The use of terror groups such as Lashkar-e-Taiba by Pakistan’s Inter Services Intelligence came in for a lambasting at the House of Representatives during a hearing yesterday on foreign policy priorities and needs amidst economic challenges in South Asia.
In a well-attended hearing at the Rayburn Building on Capitol Hill, members of Congress pressed top Obama administration officials on the core question of why, after $20 billion had been pumped into Pakistan over the last decade and over a billion dollars had been supplied under the Kerry-Lugar-Berman bill, anti-American sentiment in Pakistan was still so strong.
Putting it bluntly, House Foreign Affairs Committee Chairman Steve Chabot, Republican of Ohio, said, “The question is basically we spent all this money and they still hate us. What should we do about that?”
Congressman Chabot also added that despite efforts “The fact remains that Pakistani and U.S. strategic interests diverge on certain issues – especially those concerning Islamist terrorist groups like Lashkar-e-Taiba, which the Pakistani ISI continues to view as a strategic asset vis-a-vis India.”

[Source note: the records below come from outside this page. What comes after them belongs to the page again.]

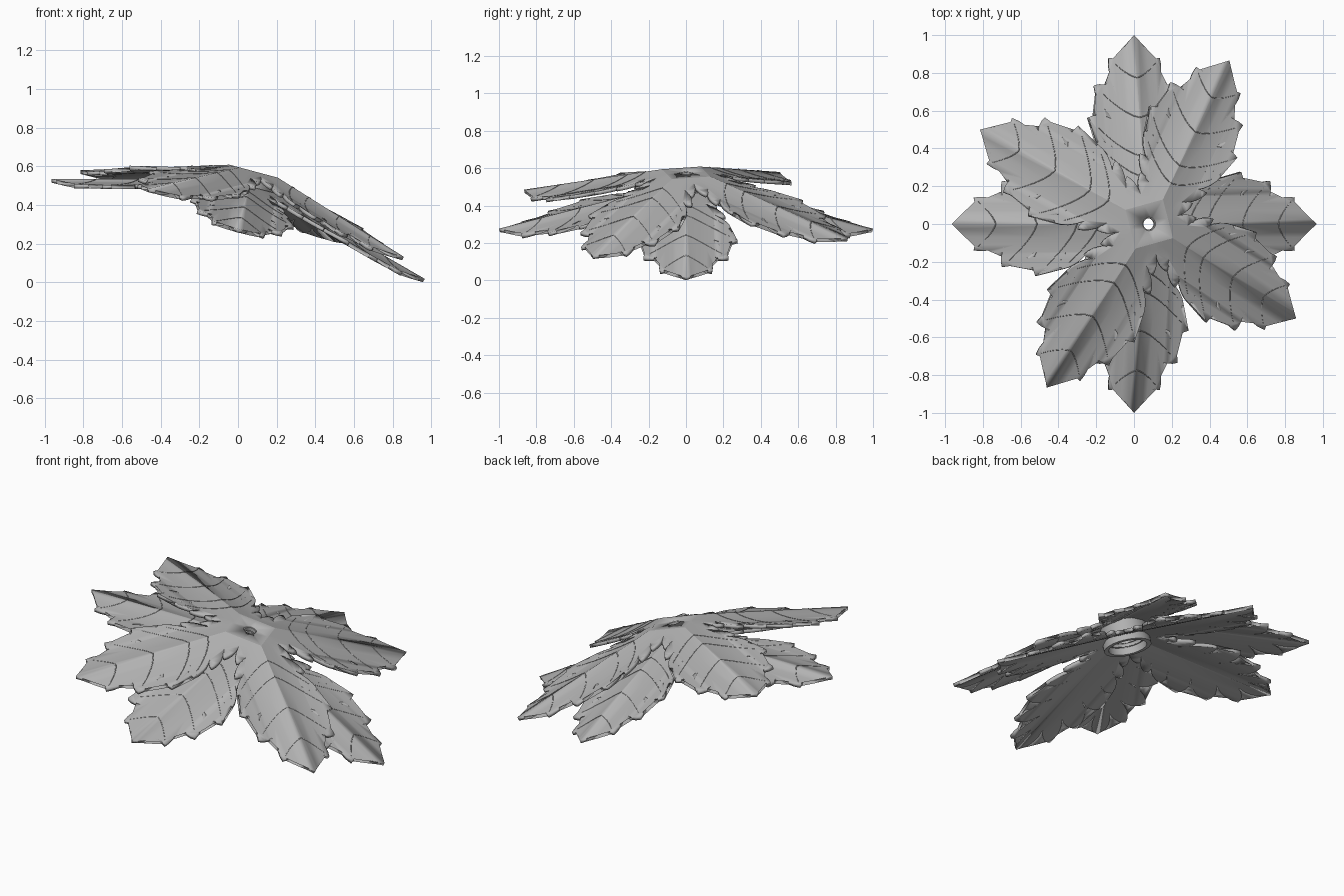
import bpy, bmesh, math
from mathutils import Matrix, Vector

cube = bpy.data.objects.get("Cube")
if cube:
    bpy.data.objects.remove(cube)

HUB_R = 0.15      # corner radius of the flat square hub
SLOPE = 0.267     # fall of each leaf along its ridge
TILT = Matrix.Translation((0, 0, 0.274)) @ Matrix.Rotation(math.radians(15), 4, 'Y')

grey = bpy.data.materials.new("leaf_grey")
grey.use_nodes = True
colour = (0.45, 0.45, 0.45, 1)
grey.diffuse_color = colour
grey.node_tree.nodes["Principled BSDF"].inputs["Base Color"].default_value = colour

# Half leaf outline: lobe tips and the notches between them (along, across)
notches = [(0.105, 0.105), (0.19, 0.10), (0.27, 0.115), (0.39, 0.125),
           (0.535, 0.11), (0.69, 0.085), (0.81, 0.045)]
tips = [(0.22, 0.165), (0.31, 0.21), (0.43, 0.24), (0.565, 0.275),
        (0.735, 0.228), (0.88, 0.14), (1.0, 0.0)]


def height(u, w, top):
    """Leaf surface: flat hub, sloping ridge, sides that lift toward the rim."""
    w = abs(w)
    fall = SLOPE * (u + w - HUB_R) - 0.9 * max(0, w - 0.05) ** 2
    return min(top, top - fall)


def bulged(a, b, amount, steps=5):
    """Curve from a to b, bowed to the right of its direction."""
    a, b = Vector(a), Vector(b)
    d = b - a
    mid = (a + b) / 2 + d * 0.1 + Vector((d.y, -d.x)) * amount
    return [a * (1 - t) ** 2 + mid * 2 * t * (1 - t) + b * t * t
            for t in (i / steps for i in range(steps))]


def half_outline():
    pts = []
    for i, tip in enumerate(tips):
        tip = Vector(tip)
        start = Vector(notches[i])
        if i == len(tips) - 1:
            pts += bulged(start, tip, -0.3) + [tip]
            break
        pts += bulged(start, tip, -0.22)
        # rounded lobe end, then back down to the next notch
        end = Vector(notches[i + 1])
        back = bulged(end, tip, 0.28)
        pts += [tip] + back[:0:-1]
    return pts


def new_object(name, bm):
    bm.transform(TILT)
    mesh = bpy.data.meshes.new(name)
    bm.to_mesh(mesh)
    bm.free()
    mesh.materials.append(grey)
    obj = bpy.data.objects.new(name, mesh)
    bpy.context.collection.objects.link(obj)
    return obj


def smooth(obj):
    bpy.ops.object.select_all(action='DESELECT')
    obj.select_set(True)
    bpy.context.view_layer.objects.active = obj
    bpy.ops.object.shade_smooth_by_angle(angle=math.radians(14))


def leaf_layer(name, top, turn, hole):
    """Four folded leaves joined by a square hub with a round hole."""
    bm = bmesh.new()
    corner, middle = Vector((HUB_R, 0)), Vector((HUB_R / 2, HUB_R / 2))
    arc = [Vector((math.cos(a), math.sin(a))) * hole
           for a in (math.pi / 16 * i for i in range(5))]
    for outline in ([corner] + half_outline()[::-1] + [middle],
                    [corner, middle] + arc[::-1]):
        bm.faces.new([bm.verts.new((p.x, p.y, 0)) for p in outline])
    bmesh.ops.triangulate(bm, faces=bm.faces[:])
    for cut in (0.07, 0.11, 0.15, 0.19, 0.23):
        bmesh.ops.bisect_plane(bm, geom=bm.verts[:] + bm.edges[:] + bm.faces[:],
                               plane_co=(0, cut, 0), plane_no=(0, 1, 0))
    for v in bm.verts:
        v.co.z = height(v.co.x, v.co.y, top)
    # mirror the half, then repeat it around the hub
    flip = bmesh.ops.duplicate(bm, geom=bm.verts[:] + bm.edges[:] + bm.faces[:])
    for v in flip["geom"]:
        if isinstance(v, bmesh.types.BMVert):
            v.co.y = -v.co.y
    leaf = bm.verts[:] + bm.edges[:] + bm.faces[:]
    for i in range(1, 4):
        copy = bmesh.ops.duplicate(bm, geom=leaf)["geom"]
        bmesh.ops.rotate(bm, verts=[g for g in copy if isinstance(g, bmesh.types.BMVert)],
                         matrix=Matrix.Rotation(math.pi / 2 * i, 3, 'Z'))
    bmesh.ops.remove_doubles(bm, verts=bm.verts[:], dist=0.0005)
    bm.normal_update()
    for f in bm.faces:
        if f.normal.z < 0:
            f.normal_flip()
    bm.transform(Matrix.Rotation(turn, 4, 'Z'))
    obj = new_object(name, bm)
    solid = obj.modifiers.new("thickness", 'SOLIDIFY')
    solid.thickness = 0.02
    solid.offset = -1
    smooth(obj)


def leaf_veins(name, top, turn):
    """Fine raised ribs running from each ridge toward the lobe tips."""
    curve = bpy.data.curves.new(name, 'CURVE')
    curve.dimensions = '3D'
    curve.bevel_depth = 0.003
    curve.bevel_resolution = 0
    for quarter in range(4):
        spin = TILT @ Matrix.Rotation(turn + quarter * math.pi / 2, 4, 'Z')
        for side in (-1, 1):
            for u, w in tips[2:-1]:
                path = curve.splines.new('POLY')
                path.points.add(6)
                for i, p in enumerate(path.points):
                    t = i / 6 * 0.85
                    x, y = u - 0.75 * w * (1 - t ** 1.5), w * t
                    co = spin @ Vector((x, side * y, height(x, y, top)))
                    p.co = (*co, 1)
                    p.radius = 1 - 0.6 * t
    curve.materials.append(grey)
    bpy.context.collection.objects.link(bpy.data.objects.new(name, curve))


def ring(name, outer, inner, low, high):
    """Short collar with a square section."""
    bm = bmesh.new()
    count = 40
    loops = [[bm.verts.new((r * math.cos(a), r * math.sin(a), z))
              for a in (math.tau * i / count for i in range(count))]
             for r, z in ((outer, low), (outer, high), (inner, high), (inner, low))]
    for k in range(4):
        a, b = loops[k], loops[(k + 1) % 4]
        for i in range(count):
            j = (i + 1) % count
            bm.faces.new((a[i], a[j], b[j], b[i]))
    bmesh.ops.recalc_face_normals(bm, faces=bm.faces[:])
    smooth(new_object(name, bm))


# Two stacked layers, the upper one turned between the lower leaves
for label, top, turn, hole in (("lower", 0.23, 0, 0.095),
                               ("upper", 0.312, math.radians(60), 0.036)):
    leaf_layer(label + "_leaves", top, turn, hole)
    leaf_veins(label + "_veins", top, turn)

# Collars under the hubs and the rim of the centre hole
ring("lower_collar", 0.13, 0.105, 0.17, 0.215)
ring("upper_collar", 0.125, 0.105, 0.23, 0.295)
ring("hole_rim", 0.042, 0.03, 0.285, 0.306)
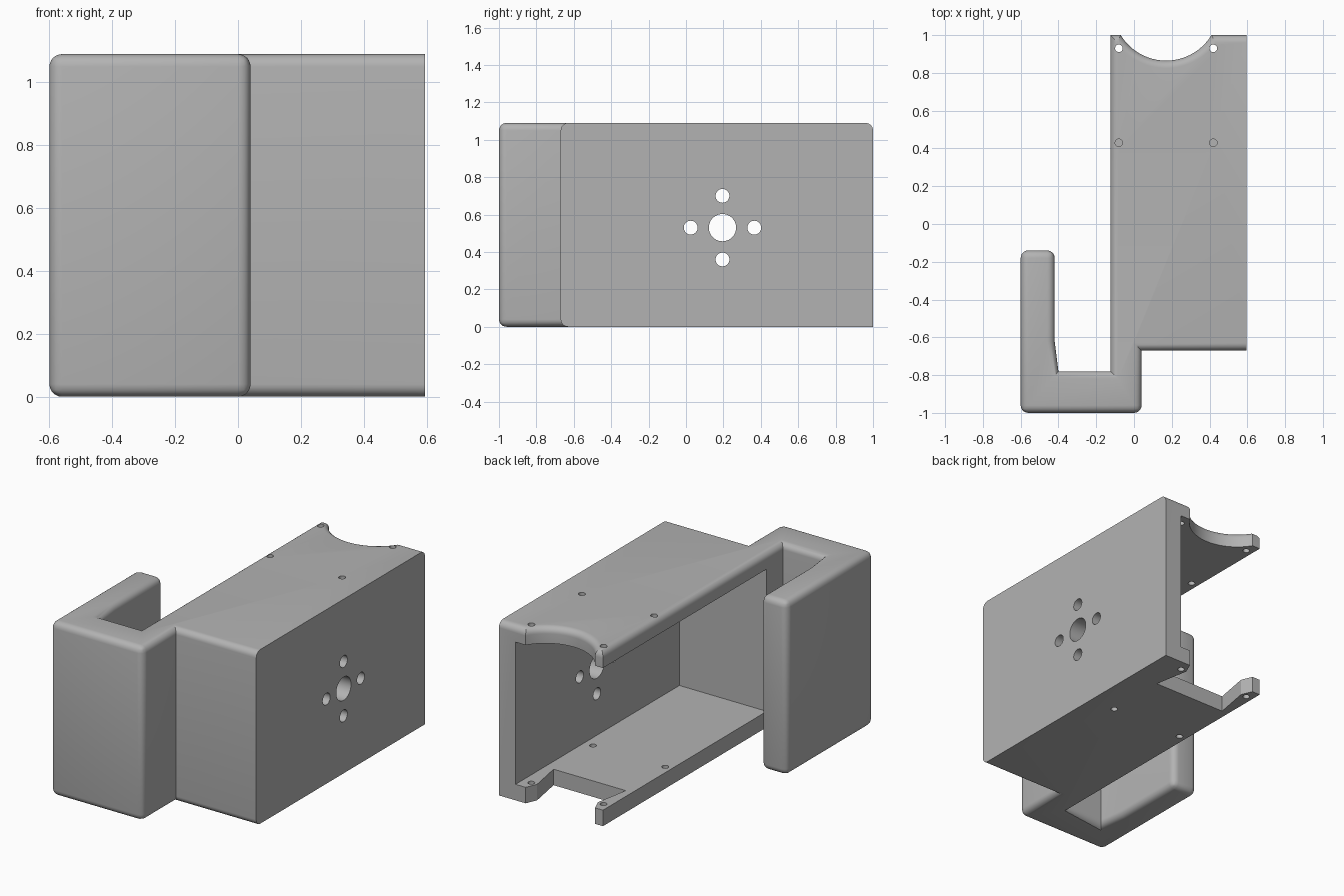
import bpy, bmesh, math
from mathutils import Matrix

if "Cube" in bpy.data.objects:
    bpy.data.objects.remove(bpy.data.objects["Cube"])

H = 1.09      # overall height
R = 0.04      # edge rounding

grey = bpy.data.materials.new("plain grey")
grey.diffuse_color = (0.45, 0.45, 0.45, 1)
grey.use_nodes = True
grey.node_tree.nodes["Principled BSDF"].inputs["Base Color"].default_value = grey.diffuse_color


def to_object(name, bm):
    bmesh.ops.recalc_face_normals(bm, faces=bm.faces)
    me = bpy.data.meshes.new(name)
    bm.to_mesh(me)
    bm.free()
    me.materials.append(grey)
    ob = bpy.data.objects.new(name, me)
    bpy.context.collection.objects.link(ob)
    return ob


def prism(pts, z0, z1):
    bm = bmesh.new()
    face = bm.faces.new([bm.verts.new((x, y, z0)) for x, y in pts])
    ext = bmesh.ops.extrude_face_region(bm, geom=[face], use_keep_orig=True)
    for v in ext["geom"]:
        if isinstance(v, bmesh.types.BMVert):
            v.co.z = z1
    return bm


def cylinder(centre, r, depth, axis="Z"):
    bm = bmesh.new()
    m = Matrix.Translation(centre)
    if axis == "X":
        m = m @ Matrix.Rotation(math.pi / 2, 4, "Y")
    bmesh.ops.create_cone(bm, cap_ends=True, segments=40, radius1=r,
                          radius2=r, depth=depth, matrix=m)
    return bm


def lathe(centre, profile, n=96):
    bm = bmesh.new()
    rings = [[bm.verts.new((centre[0] + r * math.cos(2 * math.pi * i / n),
                            centre[1] + r * math.sin(2 * math.pi * i / n), z))
              for i in range(n)] for r, z in profile]
    for a, b in zip(rings, rings[1:]):
        for i in range(n):
            j = (i + 1) % n
            bm.faces.new((a[i], a[j], b[j], b[i]))
    bm.faces.new(rings[0])
    bm.faces.new(rings[-1])
    return bm


def cut(target, bm):
    cutter = to_object("cutter", bm)
    cutter.hide_render = True
    mod = target.modifiers.new("cut", "BOOLEAN")
    mod.operation = "DIFFERENCE"
    mod.solver = "EXACT"
    mod.object = cutter
    bpy.context.view_layer.objects.active = target
    bpy.ops.object.modifier_apply(modifier=mod.name)
    bpy.data.objects.remove(cutter)


# Body outline seen from above: box plus hook
outline = [(-.6, -1), (.04, -1), (.04, -.67), (.595, -.67), (.595, 1),
           (-.125, 1), (-.125, -.78), (-.40, -.78), (-.42, -.62),
           (-.42, -.14), (-.6, -.14)]
bm = prism(outline, 0, H)

# Round the rims and the hook's outer upright edges
soft = []
for e in bm.edges:
    a, b = (v.co for v in e.verts)
    mid = (a + b) / 2
    if abs(a.z - b.z) > .5:
        if (mid.y < -.9) or (mid.x < -.3 and mid.y > -.3):
            soft.append(e)
    elif mid.x > .55:
        continue                      # right side stays sharp
    elif mid.z > .5 or mid.y < -.6 or mid.x < -.3:
        soft.append(e)
bmesh.ops.bevel(bm, geom=soft, offset=R, segments=6, profile=.5,
                affect="EDGES", clamp_overlap=False)
body = to_object("bracket_body", bm)

# Cavity, open to the left and the back
cut(body, prism([(-.3, -.62), (.48, -.62), (.48, 1.2), (-.3, 1.2)], .1, H - .1))

# Round recess with a softened lip in the top plate
lip = [(.281 + R * (1 - math.cos(t)), H - R + R * math.sin(t))
       for t in [math.pi / 2 * i / 6 for i in range(7)]]
cut(body, lathe((.17, 1.146), [(.281, .9)] + lip + [(.281 + R, 1.2)]))

# Notch in the bottom plate, mirrored about x = 0.17
half = [(.24, 1.1), (.24, 1), (.21, .93), (.25, .71)]
notch = [(.17 + x, y) for x, y in half] + [(.17 - x, y) for x, y in half[::-1]]
cut(body, prism(notch, -.1, .2))

# Screw holes in the top and bottom plates
for x in (-.08, .42):
    for y, z in ((.93, H), (.43, H), (.93, 0), (.32, 0)):
        cut(body, cylinder((x, y, z), .02, .4))

# Centre hole and four bolt holes in the right wall
cut(body, cylinder((.55, .195, .53), .073, .3, "X"))
for dy, dz in ((.17, 0), (-.17, 0), (0, .17), (0, -.17)):
    cut(body, cylinder((.55, .195 + dy, .53 + dz), .037, .3, "X"))

bpy.ops.object.select_all(action="DESELECT")
body.select_set(True)
bpy.context.view_layer.objects.active = body
bpy.ops.object.shade_smooth_by_angle(angle=math.radians(30))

Mr. Chabot also said that “years of Pakistani mistrust of the U.S. has resulted in a relationship in which cooperation on certain issues is often accompanied by obstruction on others,” adding that the Enhanced Partnership with Pakistan Act of 2009 was supposed to convey to Pakistan that the U.S. interest is in a strategic partnership and not just a transactional relationship.
Congressman Gary Ackerman, Democrat of New York, said in a similar vein that the U.S. itself had “failed India” in that it had not used its diplomatic leadership and agenda-setting capability to “focus global attention to the threat to India from Pakistan-based terrorists, such as Lashkar-e-Taiba, that continue to raise money from all over the world.”
Contrarily Mr. Ackerman said that the U.S.’ relations with India were still too narrow and shallow, and “Some of the responsibility is ours, some is theirs.” In particular Congressman Ackerman noted that on the economic side “There is still too much opportunity being lost to outdated rules, regulations and laws limiting the attractiveness and accessibility of India as a destination for business and investment.”
Responding to some of the questions from the panel Robert Blake, Assistant Secretary of State for South and Central Asian Affairs, highlighted the State Department’s optimism regarding the recent resumption of talks between India and Pakistan and the demonstration of good will by both sides.
He had positive words especially for the fact that “Both countries made important strides during the home secretary talks last week by agreeing to set up a hotline between their two governments to share information about the threats of terrorism and to share and facilitate the work of commissions investigating terrorist attacks.”
Mr. Blake also underscored the growing importance of trade and investment in boosting the bilateral relationship, explaining that during President Barack Obama’s visit to India last November, trade deals in excess of $14.9 billion in total value were announced, “with $9.5 billion in U.S. export content supporting almost 54,000 jobs.”
Contrary to some recent statements emanating from Congress regarding U.S. jobs lost to outsourcing by Indian companies, Mr. Blake noted that India was also “among the fastest-growing sources of investment into the U.S.” and in the last decade, investment capital coming from India to the U.S. grew at an annualised rate of 53 per cent, touching $4.4 billion in 2009.
“The strategic partnership with India will remain among our top foreign policy priorities,” Mr. Blake said.